======== Material provided

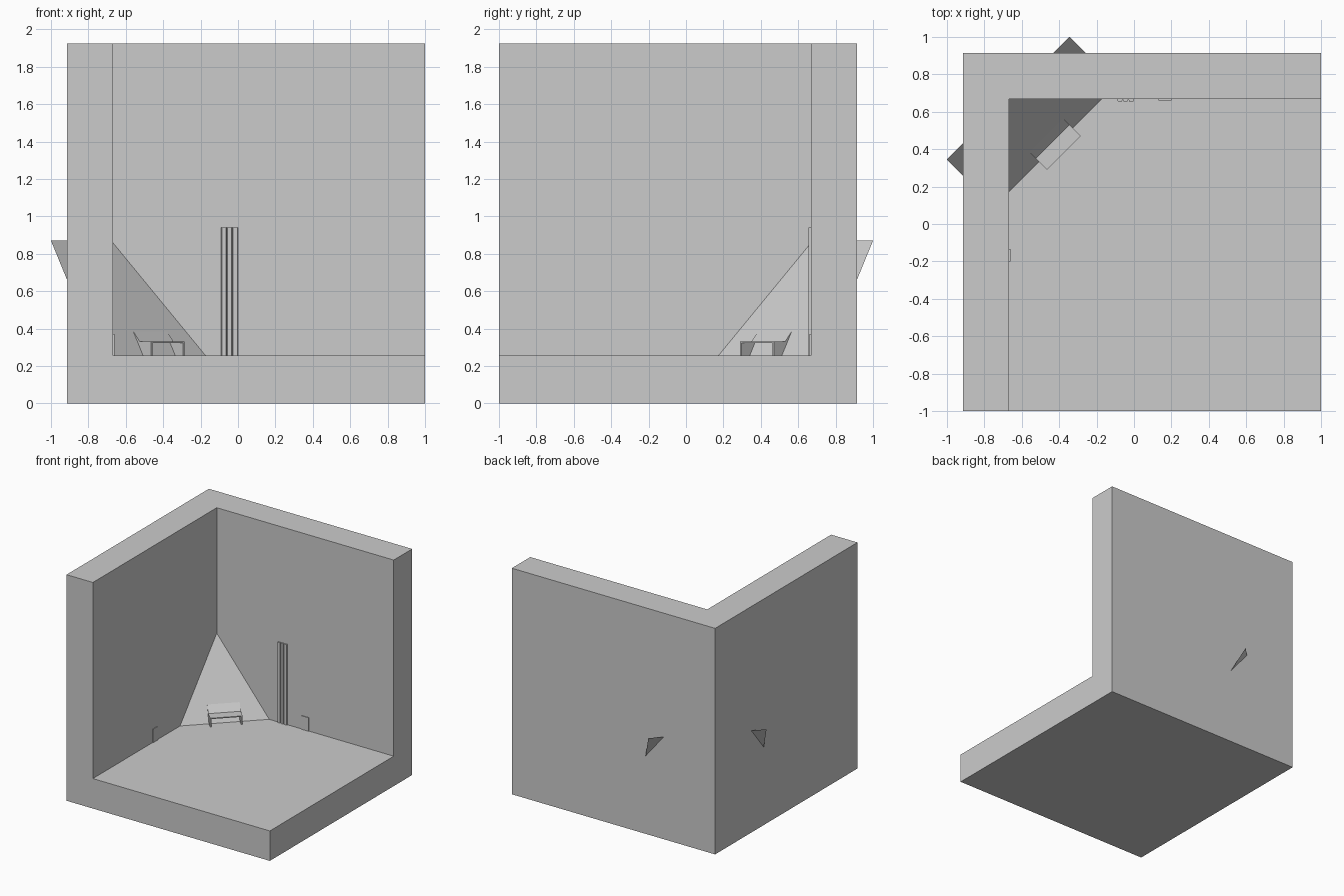
import bpy, bmesh
from mathutils import Vector

if "Cube" in bpy.data.objects:
    bpy.data.objects.remove(bpy.data.objects["Cube"])


def mesh_object(name, verts, faces):
    me = bpy.data.meshes.new(name)
    me.from_pydata(verts, [], faces)
    bm = bmesh.new()
    bm.from_mesh(me)
    bmesh.ops.recalc_face_normals(bm, faces=bm.faces)
    bm.to_mesh(me)
    bm.free()
    ob = bpy.data.objects.new(name, me)
    bpy.context.collection.objects.link(ob)
    return ob


def prism(name, start, end):
    """Solid between two matching outlines."""
    n = len(start)
    sides = [(i, (i + 1) % n, (i + 1) % n + n, i + n) for i in range(n)]
    caps = [tuple(range(n)), tuple(range(n, 2 * n))]
    return mesh_object(name, start + end, sides + caps)


def box(name, lo, hi):
    ring = [(lo[0], lo[1]), (hi[0], lo[1]), (hi[0], hi[1]), (lo[0], hi[1])]
    return prism(name, [(*p, lo[2]) for p in ring], [(*p, hi[2]) for p in ring])


def diag(s, u, z):
    """Corner coordinates: s runs along the diagonal face, u points out of the corner."""
    return ((s + u) / 2, (s - u) / 2, z)


def diag_prism(name, profile, s0, s1):
    return prism(name, [diag(s0, u, z) for u, z in profile],
                 [diag(s1, u, z) for u, z in profile])


WALL, FLOOR = 0.667, 0.255

# Room corner: floor and two thick walls, cut from one block
room = box("room_corner", (-0.915, -1, 0), (1, 0.915, 1.925))
cutter = box("room_cutter", (-WALL, -1.5, FLOOR), (1.5, WALL, 2.5))
cutter.hide_render = True
mod = room.modifiers.new("hollow", 'BOOLEAN')
mod.operation = 'DIFFERENCE'
mod.solver = 'EXACT'
mod.object = cutter
bpy.context.view_layer.objects.active = room
bpy.ops.object.modifier_apply(modifier=mod.name)
bpy.data.objects.remove(cutter)

# Sloping chimney sheet, its top corners poking through the walls
mesh_object("chimney_slope",
            [diag(-0.655, -1.345, 0.87), diag(0.655, -1.345, 0.87),
             diag(0.655, -0.84, FLOOR), diag(-0.655, -0.84, FLOOR)],
            [(0, 1, 2, 3)])

# Hearth surround: thin mantel with sloping hood, and two side panels
mantel = [(-0.755, 0.33), (-0.875, 0.33), (-0.945, 0.385),
          (-0.945, 0.375), (-0.875, 0.322), (-0.755, 0.322)]
side = [(-0.755, FLOOR), (-0.755, 0.33), (-0.875, 0.33), (-0.945, 0.385), (-0.84, FLOOR)]
diag_prism("hearth_mantel", mantel, -0.165, 0.175)
diag_prism("hearth_side_left", side, -0.175, -0.159)
diag_prism("hearth_side_right", side, 0.169, 0.185)

# Three upright strips on the back wall
for i in range(3):
    x = -0.09 + 0.03 * i
    strip = [(x, WALL), (x + 0.004, 0.656), (x + 0.026, 0.656), (x + 0.03, WALL)]
    prism(f"wall_strip_{i + 1}", [(*p, FLOOR) for p in strip], [(*p, 0.94) for p in strip])

# Small wall plates near the floor
box("back_wall_plate", (0.13, WALL - 0.006, FLOOR), (0.2, WALL, 0.37))
box("left_wall_plate", (-WALL, -0.2, FLOOR), (-WALL + 0.006, -0.135, 0.37))
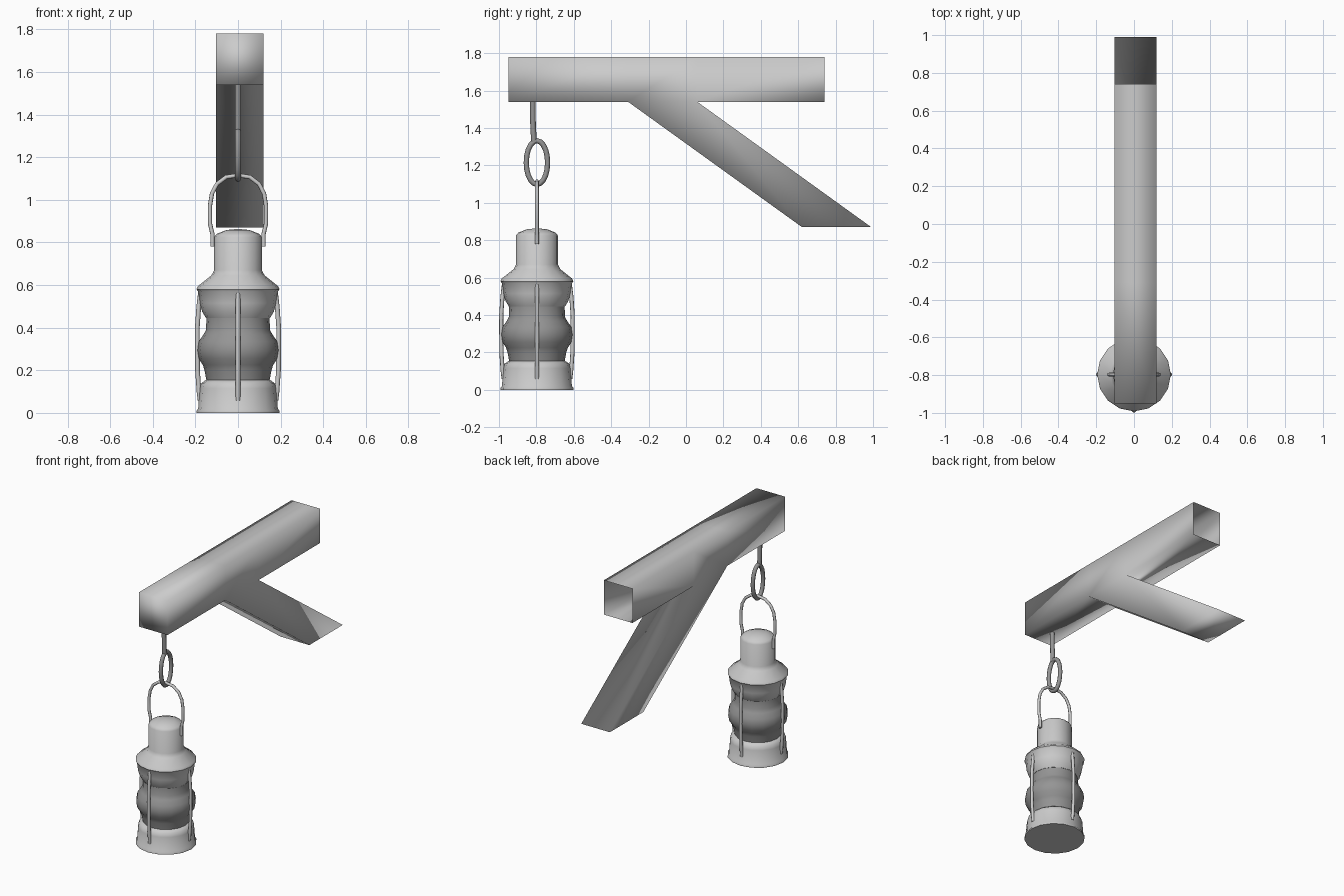
import bpy, bmesh, math
from math import sin, cos, pi, radians

if "Cube" in bpy.data.objects:
    bpy.data.objects.remove(bpy.data.objects["Cube"])

CY = -0.797  # lantern axis in y

dark = bpy.data.materials.new("dark_grey")
dark.diffuse_color = (0.3, 0.3, 0.3, 1)
dark.use_nodes = True
dark.node_tree.nodes["Principled BSDF"].inputs["Base Color"].default_value = dark.diffuse_color


def finish(bm, name, mat=None, angle=None):
    bmesh.ops.recalc_face_normals(bm, faces=bm.faces)
    me = bpy.data.meshes.new(name)
    bm.to_mesh(me)
    bm.free()
    ob = bpy.data.objects.new(name, me)
    bpy.context.collection.objects.link(ob)
    if mat:
        me.materials.append(mat)
    for p in me.polygons:
        p.use_smooth = True
    if angle:
        bpy.ops.object.select_all(action='DESELECT')
        ob.select_set(True)
        bpy.context.view_layer.objects.active = ob
        bpy.ops.object.shade_smooth_by_angle(angle=radians(angle))
    return ob


def lathe(name, profile, mat=None, n=16):
    """Spin an (r, z) profile round the lantern axis."""
    bm = bmesh.new()
    rings = []
    for r, z in profile:
        if r == 0:
            rings.append([bm.verts.new((0, CY, z))] * n)
        else:
            rings.append([bm.verts.new((r * cos(2 * pi * i / n), CY + r * sin(2 * pi * i / n), z))
                          for i in range(n)])
    for a, b in zip(rings, rings[1:]):
        for i in range(n):
            j = (i + 1) % n
            bm.faces.new(list(dict.fromkeys((a[i], a[j], b[j], b[i]))))
    return finish(bm, name, mat, 42)


def tube(name, pts, radius, cyclic=False, mat=None):
    cu = bpy.data.curves.new(name, 'CURVE')
    cu.dimensions = '3D'
    cu.bevel_depth = radius
    cu.bevel_resolution = 2
    cu.use_fill_caps = True
    sp = cu.splines.new('POLY')
    sp.points.add(len(pts) - 1)
    for p, co in zip(sp.points, pts):
        p.co = (*co, 1)
    sp.use_cyclic_u = cyclic
    ob = bpy.data.objects.new(name, cu)
    bpy.context.collection.objects.link(ob)
    bpy.ops.object.select_all(action='DESELECT')
    ob.select_set(True)
    bpy.context.view_layer.objects.active = ob
    bpy.ops.object.convert(target='MESH')
    ob = bpy.context.object
    if mat:
        ob.data.materials.clear()
        ob.data.materials.append(mat)
    bpy.ops.object.shade_smooth_by_angle(angle=radians(50))
    return ob


# Beam and slanted brace: one smooth timber piece, open at the rear end
yz = [(-0.95, 1.54), (-0.31, 1.54), (0.06, 1.54), (0.74, 1.54),
      (0.74, 1.78), (0.06, 1.78), (-0.31, 1.78), (-0.95, 1.78),
      (0.62, 0.87), (0.99, 0.87)]
bm = bmesh.new()
L, R = [[bm.verts.new((x, y, z)) for y, z in yz] for x in (-0.103, 0.119)]
for q in ((0, 1, 6, 7), (1, 2, 5, 6), (2, 3, 4, 5), (8, 9, 2, 1)):
    for side in (L, R):
        bm.faces.new([side[i] for i in q])
for a, b in ((0, 1), (1, 8), (8, 9), (9, 2), (2, 3), (4, 5), (5, 6), (6, 7), (7, 0)):
    bm.faces.new((L[a], L[b], R[b], R[a]))
finish(bm, "beam_and_brace")

# Hanging pin and chain link
tube("hanging_pin", [(0, -0.819, 1.56), (0, -0.819, 1.45), (0, -0.813, 1.32)], 0.015, mat=dark)
tube("chain_link", [(0, CY + 0.057 * cos(t * pi / 10), 1.215 + 0.117 * sin(t * pi / 10))
                    for t in range(20)], 0.014, True, dark)

# Carrying handle
half = [(0.12, 0.78), (0.12, 0.84), (0.132, 0.89), (0.132, 0.97), (0.122, 1.03),
        (0.098, 1.075), (0.055, 1.107)]
arch = half + [(0, 1.115)] + [(-x, z) for x, z in reversed(half)]
tube("handle", [(x, CY, z) for x, z in arch], 0.01)

# Lantern body
lathe("lantern_base", [(0, 0), (0.195, 0), (0.195, 0.01), (0.187, 0.02), (0.18, 0.115),
                       (0.172, 0.14), (0.15, 0.155), (0.13, 0.155)])
lathe("lantern_glass", [(0.148, 0.15), (0.157, 0.2), (0.165, 0.225), (0.185, 0.255),
                        (0.192, 0.295), (0.185, 0.335), (0.162, 0.367), (0.15, 0.39),
                        (0.148, 0.45)], dark)
lathe("lantern_top", [(0.13, 0.445), (0.15, 0.445), (0.168, 0.475), (0.18, 0.515), (0.187, 0.57),
                      (0.195, 0.58), (0.188, 0.595), (0.125, 0.645), (0.112, 0.67),
                      (0.112, 0.825), (0.1, 0.84), (0.055, 0.858), (0, 0.864)])

# Four guard bars
bar = [(0.178, 0.06), (0.183, 0.1), (0.19, 0.2), (0.191, 0.4), (0.184, 0.5), (0.176, 0.565)]
for k in range(4):
    c, s = cos(k * pi / 2), sin(k * pi / 2)
    tube(f"guard_bar_{k + 1}", [(r * c, CY + r * s, z) for r, z in bar], 0.011)
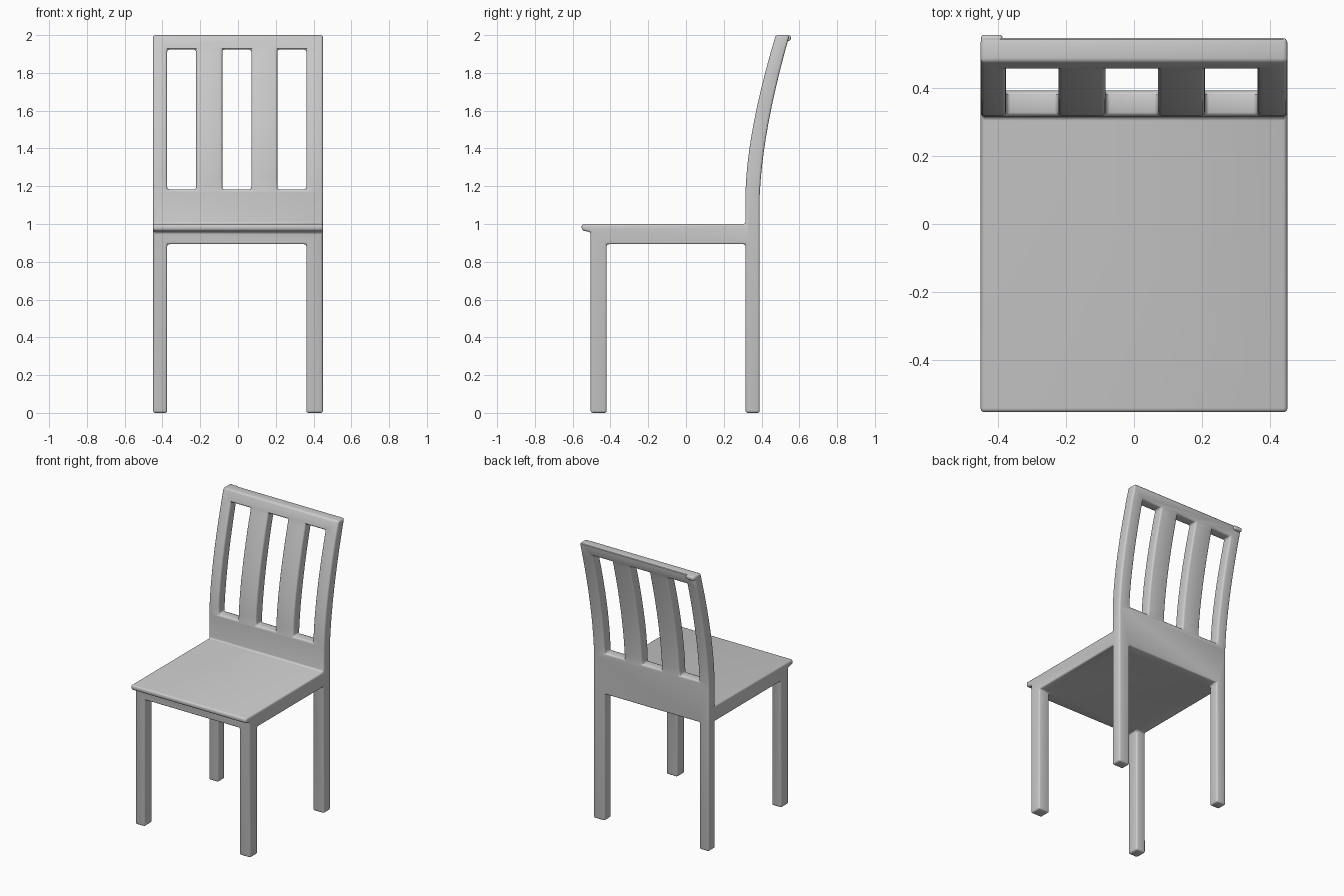
import bpy, bmesh

if "Cube" in bpy.data.objects:
    bpy.data.objects.remove(bpy.data.objects["Cube"])

grey = bpy.data.materials.new("plain grey")
grey.use_nodes = True
grey.diffuse_color = (0.6, 0.6, 0.6, 1)
grey.node_tree.nodes["Principled BSDF"].inputs["Base Color"].default_value = (0.6, 0.6, 0.6, 1)


def extrude_profile(name, points, x0, x1):
    """Side outline of (y, z) points, extruded along x."""
    bm = bmesh.new()
    face = bm.faces.new([bm.verts.new((x0, y, z)) for y, z in points])
    new = bmesh.ops.extrude_face_region(bm, geom=[face])["geom"]
    bmesh.ops.translate(bm, vec=(x1 - x0, 0, 0),
                        verts=[v for v in new if isinstance(v, bmesh.types.BMVert)])
    bmesh.ops.recalc_face_normals(bm, faces=bm.faces)
    mesh = bpy.data.meshes.new(name)
    bm.to_mesh(mesh)
    bm.free()
    mesh.materials.append(grey)
    obj = bpy.data.objects.new(name, mesh)
    bpy.context.collection.objects.link(obj)
    return obj


def box(name, x0, x1, y0, y1, z0, z1):
    return extrude_profile(name, [(y0, z0), (y1, z0), (y1, z1), (y0, z1)], x0, x1)


def bezier(a, b, c, steps=10):
    """Quadratic curve from a to c, steered by b."""
    ts = [i / steps for i in range(steps + 1)]
    return [tuple((1 - t) ** 2 * p + 2 * t * (1 - t) * q + t * t * r
                  for p, q, r in zip(a, b, c)) for t in ts]


# Side outline: legs, seat with front lip, curved backrest
front_curve = bezier((0.315, 1.17), (0.325, 1.5), (0.475, 2.0))
back_curve = bezier((0.39, 1.15), (0.405, 1.5), (0.548, 2.0))
outline = [(-0.505, 0), (-0.42, 0), (-0.42, 0.893), (0.315, 0.893), (0.315, 0), (0.39, 0)]
outline += back_curve + front_curve[::-1]
outline += [(0.315, 1.0), (-0.552, 1.0), (-0.552, 0.966), (-0.505, 0.957)]
chair = extrude_profile("chair_frame", outline, -0.45, 0.45)

# Openings between the legs and between the back slats
cutters = [box("leg_gap_cutter", -0.375, 0.362, -1, 1, -0.2, 0.893)]
for left, right in ((-0.375, -0.222), (-0.083, 0.071), (0.208, 0.362)):
    cutters.append(box("slot_cutter", left, right, 0, 1, 1.183, 1.923))
for cutter in cutters:
    cut = chair.modifiers.new("opening", "BOOLEAN")
    cut.operation = "DIFFERENCE"
    cut.solver = "EXACT"
    cut.object = cutter
    cutter.hide_render = True
    cutter.hide_set(True)

# Softened edges everywhere
soft = chair.modifiers.new("soft_edges", "BEVEL")
soft.width = 0.012
soft.segments = 3
soft.limit_method = "ANGLE"
soft.angle_limit = 0.6

# Bake the modifiers and drop the cutters
baked = bpy.data.meshes.new_from_object(
    chair.evaluated_get(bpy.context.evaluated_depsgraph_get()))
chair.modifiers.clear()
chair.data = baked
for cutter in cutters:
    bpy.data.objects.remove(cutter)

# Small raised corner at the top of the back
corner = box("back_corner", -0.449, -0.385, 0.5, 0.555, 1.97, 1.999)
edge = corner.modifiers.new("soft_edges", "BEVEL")
edge.width = 0.01
edge.segments = 3

for obj in (chair, corner):
    bpy.ops.object.select_all(action="DESELECT")
    obj.select_set(True)
    bpy.context.view_layer.objects.active = obj
    bpy.ops.object.shade_smooth_by_angle(angle=0.6)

================

For each line of the entries that holds the word "context", pull that line out.

    bpy.context.collection.objects.link(ob)
bpy.context.view_layer.objects.active = room
    bpy.context.collection.objects.link(ob)
        bpy.context.view_layer.objects.active = ob
    bpy.context.collection.objects.link(ob)
    bpy.context.view_layer.objects.active = ob
    ob = bpy.context.object
    bpy.context.collection.objects.link(obj)
    chair.evaluated_get(bpy.context.evaluated_depsgraph_get()))
    bpy.context.view_layer.objects.active = obj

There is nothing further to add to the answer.